The trip was 1,613 miles, including traveling around Nashville for the weekend and a short trip to the Loveless Café to get some biscuits, 14.2 miles from the Nashville supercharger. The air conditioning was on almost all of the time. All charging was at superchargers. We made eight stops at superchargers, three of which allowed us to stop for lunch. By the time we finished lunch, the car was ready to go. The total cost for charging was $62.50, which calculates to $0.039 a mile. My previous, gas powered car would have cost $208 in gas alone.
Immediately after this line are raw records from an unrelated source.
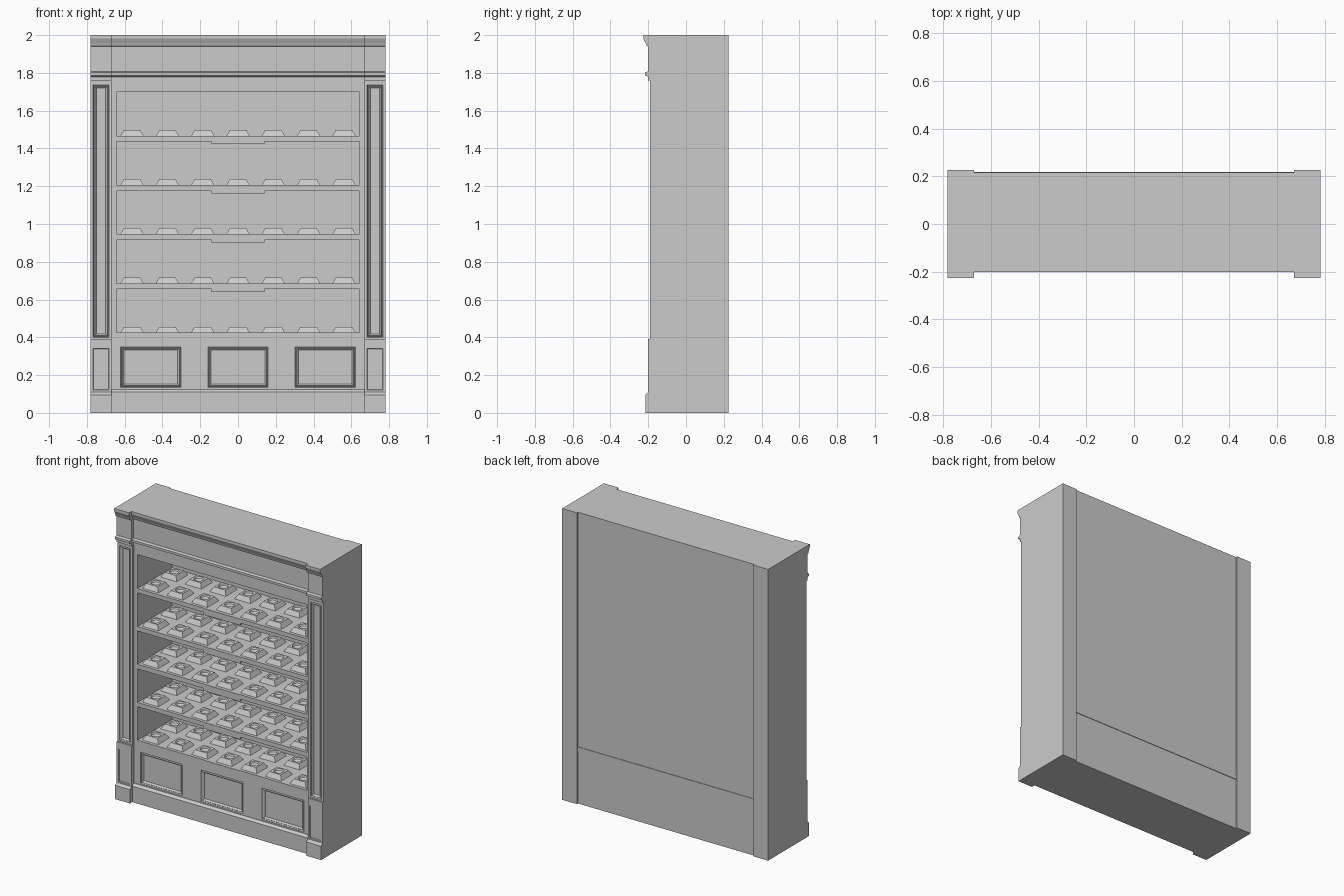
import bpy, bmesh, math

if "Cube" in bpy.data.objects:
    bpy.data.objects.remove(bpy.data.objects["Cube"])

BACK = 0.226        # rear plane of the side posts
FACE = -0.172       # front plane of the recessed centre section
SET = 0.025         # how far the centre mouldings sit behind the posts


def make_object(name, bm):
    bmesh.ops.recalc_face_normals(bm, faces=bm.faces)
    me = bpy.data.meshes.new(name)
    bm.to_mesh(me)
    bm.free()
    ob = bpy.data.objects.new(name, me)
    bpy.context.collection.objects.link(ob)
    return ob


def loft(name, loops):
    """Closed solid through loops that all have the same point count."""
    bm = bmesh.new()
    rings = [[bm.verts.new(p) for p in loop] for loop in loops]
    n = len(rings[0])
    for a, b in zip(rings, rings[1:]):
        for i in range(n):
            j = (i + 1) % n
            bm.faces.new((a[i], a[j], b[j], b[i]))
    bm.faces.new(rings[0])
    bm.faces.new(rings[-1])
    return make_object(name, bm)


def rect(x0, x1, z0, z1, y, inset=0.0):
    i = inset
    x0, x1 = min(x0, x1) + i, max(x0, x1) - i
    z0, z1 = z0 + i, z1 - i
    return [(x0, y, z0), (x1, y, z0), (x1, y, z1), (x0, y, z1)]


def box(name, x0, x1, y0, y1, z0, z1):
    return loft(name, [rect(x0, x1, z0, z1, y1), rect(x0, x1, z0, z1, y0)])


def panelled(name, outer, panel, y0, y1, steps):
    """Box whose front carries a stepped panel; steps are (inset, depth)."""
    loops = [rect(*outer, y1), rect(*outer, y0)]
    loops += [rect(*panel, y0 + d, i) for i, d in steps]
    return loft(name, loops)


def moulding(name, x0, x1, profile, shift, back):
    """Extrude a front (y, z) profile along x, closed by a flat back."""
    pts = [(y + shift, z) for y, z in profile]
    pts = [(back, pts[0][1])] + pts + [(back, pts[-1][1])]
    return loft(name, [[(x, y, z) for y, z in pts] for x in (x0, x1)])


base_profile = [(-0.215, 0), (-0.215, 0.095), (-0.2, 0.11)]
crown_profile = [(-0.2, 1.76), (-0.2, 1.778), (-0.208, 1.784), (-0.218, 1.786),
                 (-0.218, 1.802), (-0.2, 1.808), (-0.2, 1.94), (-0.209, 1.942),
                 (-0.213, 1.955), (-0.226, 1.982), (-0.226, 2.0)]
bead = [(0, 0), (0.004, 0.008), (0.009, 0.002), (0.014, 0.006), (0.018, 0.014)]

# side posts: foot, plinth block, panelled shaft and crown
for s, side in ((-1, "left"), (1, "right")):
    a, b = sorted((s * 0.67, s * 0.782))
    p, q = sorted((s * 0.683, s * 0.767))
    moulding(side + "_post_foot", a, b, base_profile, 0, BACK)
    panelled(side + "_post_plinth", (a, b, 0.11, 0.39), (p, q, 0.12, 0.342),
             -0.2, BACK, [(0, 0), (0.003, 0.006)])
    panelled(side + "_post_shaft", (a, b, 0.39, 1.76), (p, q, 0.4, 1.737),
             -0.19, BACK, bead)
    moulding(side + "_post_crown", a, b, crown_profile, 0, BACK)
    # inner cheek beside the shelves
    box(side + "_cheek", s * 0.643, s * 0.67, FACE, 0.2, 0.39, 1.76)

# centre base, crown and header
moulding("base_board", -0.67, 0.67,
         [(-0.215, 0), (-0.215, 0.11), (-0.2, 0.125)], SET, 0.215)
moulding("crown_board", -0.67, 0.67, crown_profile, SET, 0.215)
box("header", -0.643, 0.643, FACE, 0.2, 1.70, 1.76)

# lower apron with three bordered panels
for i, name in enumerate(("left", "centre", "right")):
    c = (i - 1) * 0.4467
    pc = (i - 1) * 0.461
    panelled(name + "_apron", (c - 0.22335, c + 0.22335, 0.125, 0.39),
             (pc - 0.16, pc + 0.16, 0.135, 0.35), FACE, 0.2, bead)

# back boards and the narrow rail between them
box("back_panel", -0.67, 0.67, 0.2, 0.215, 0.39, 1.76)
box("back_rail", -0.67, 0.67, 0.2, 0.219, 0.36, 0.39)
box("lower_back_board", -0.67, 0.67, 0.2, 0.215, 0.125, 0.36)

# display pedestal: square frustum with a round cup in the top
N = 16


def square(h, z):
    pts = []
    for k in range(N):
        t = math.pi / 4 + k * math.tau / N
        m = max(abs(math.cos(t)), abs(math.sin(t)))
        pts.append((h * math.cos(t) / m, h * math.sin(t) / m, z))
    return pts


def circle(r, z):
    return [(r * math.cos(math.pi / 4 + k * math.tau / N),
             r * math.sin(math.pi / 4 + k * math.tau / N), z) for k in range(N)]


pedestal = loft("pedestal", [square(0.061, 0), square(0.043, 0.031),
                             circle(0.032, 0.031), circle(0.027, 0.022),
                             circle(0.015, 0.017)])
mesh = pedestal.data
bpy.data.objects.remove(pedestal)

# shelves, each with a centre label tab and two rows of pedestals
shelves = [(0.39, 0.425), (0.655, 0.685), (0.915, 0.947),
           (1.175, 1.206), (1.438, 1.467)]
for n, (z0, z1) in enumerate(shelves, 1):
    box(f"shelf_{n}", -0.643, 0.643, FACE, 0.2, z0, z1)
    box(f"label_tab_{n}", -0.14, 0.14, FACE - 0.003, FACE + 0.008, z0 - 0.014, z1 - 0.001)
    for y in (-0.09, 0.11):
        for k in range(-3, 4):
            ob = bpy.data.objects.new(f"pedestal_{n}", mesh)
            ob.location = (k * 0.187, y, z1)
            bpy.context.collection.objects.link(ob)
I have firmware 2019.16.2 and I used Autopilot and Navigate on Autopilot for large portions of the trip. Those were set for five miles above the speed limit, or 70 to 75 mph for large portions of the highway driving. In general, they worked very well. It was much easier monitoring the car’s driving than actually doing the driving. Here are a few observations. First, I found it easier to use the wheel on the steering wheel rather than torquing the steering wheel to let the car know I was paying attention. (Sometimes I would torque the steering wheel too hard and cancel Autopilot.) The wheel has to be moved one click up/down and then one click in the other direction. Otherwise, the speed increases or decreases (right wheel) or the volume on the audio system goes up or down (left wheel). I had the car set to Mad Max for changing lanes; that seems to be the most human version of changing lanes. Navigate on Autopilot still required me to confirm the lane change it wanted to make, not by pushing the turn signal, but by torquing the steering wheel in the direction of the turn, the same as telling the car that I was paying attention. This caught me by surprise the first couple of times it happened until I actually read the pop-up window on the dashpad. I thought Navigate on Autopilot did not require confirmation. But it did. Taking my hands off the wheel while the car changed lanes at 70 mph spooked out the passengers in the rear seats. Very entertaining.
There were two issues when using Autopilot. First it wanted to change one lane to the left. The car turned on the left blinker. At the time, a van was coming out quickly in the left lane. It slowed down a little behind me to let me make the lane change. However, the car seemed to be confused and did not make the lane change. I had to take control from Autopilot. This points out a flaw in the system. When the car wants to make a lane change it starts the change four blinks after the turn signal starts. In my region this is way too long. It needs to start around two or three blinks. Four blinks before starting the lane change confuse other drivers, I think.
Secondly, I was driving on the highway using Autopilot when an 18-wheeler passed me in the next lane over on the right. Since I was gently speeding, he was hauling. There was a gentle left curve in the road and he took it a little too chose to my car. In fact, the trailer crossed into my lane, especially the rear wheels of the trailer. Even though it came within a foot of my car, no warning was sounded. Nor did Autopilot take any evasive action. Even my passenger said that it should have done something.
All in all, the car performed very well. The supercharging went well. Most of the time the car started charging at between 140 – 145 kWhs. The estimate of time remaining that was given at the start of a changing session was always more than the actual time needed.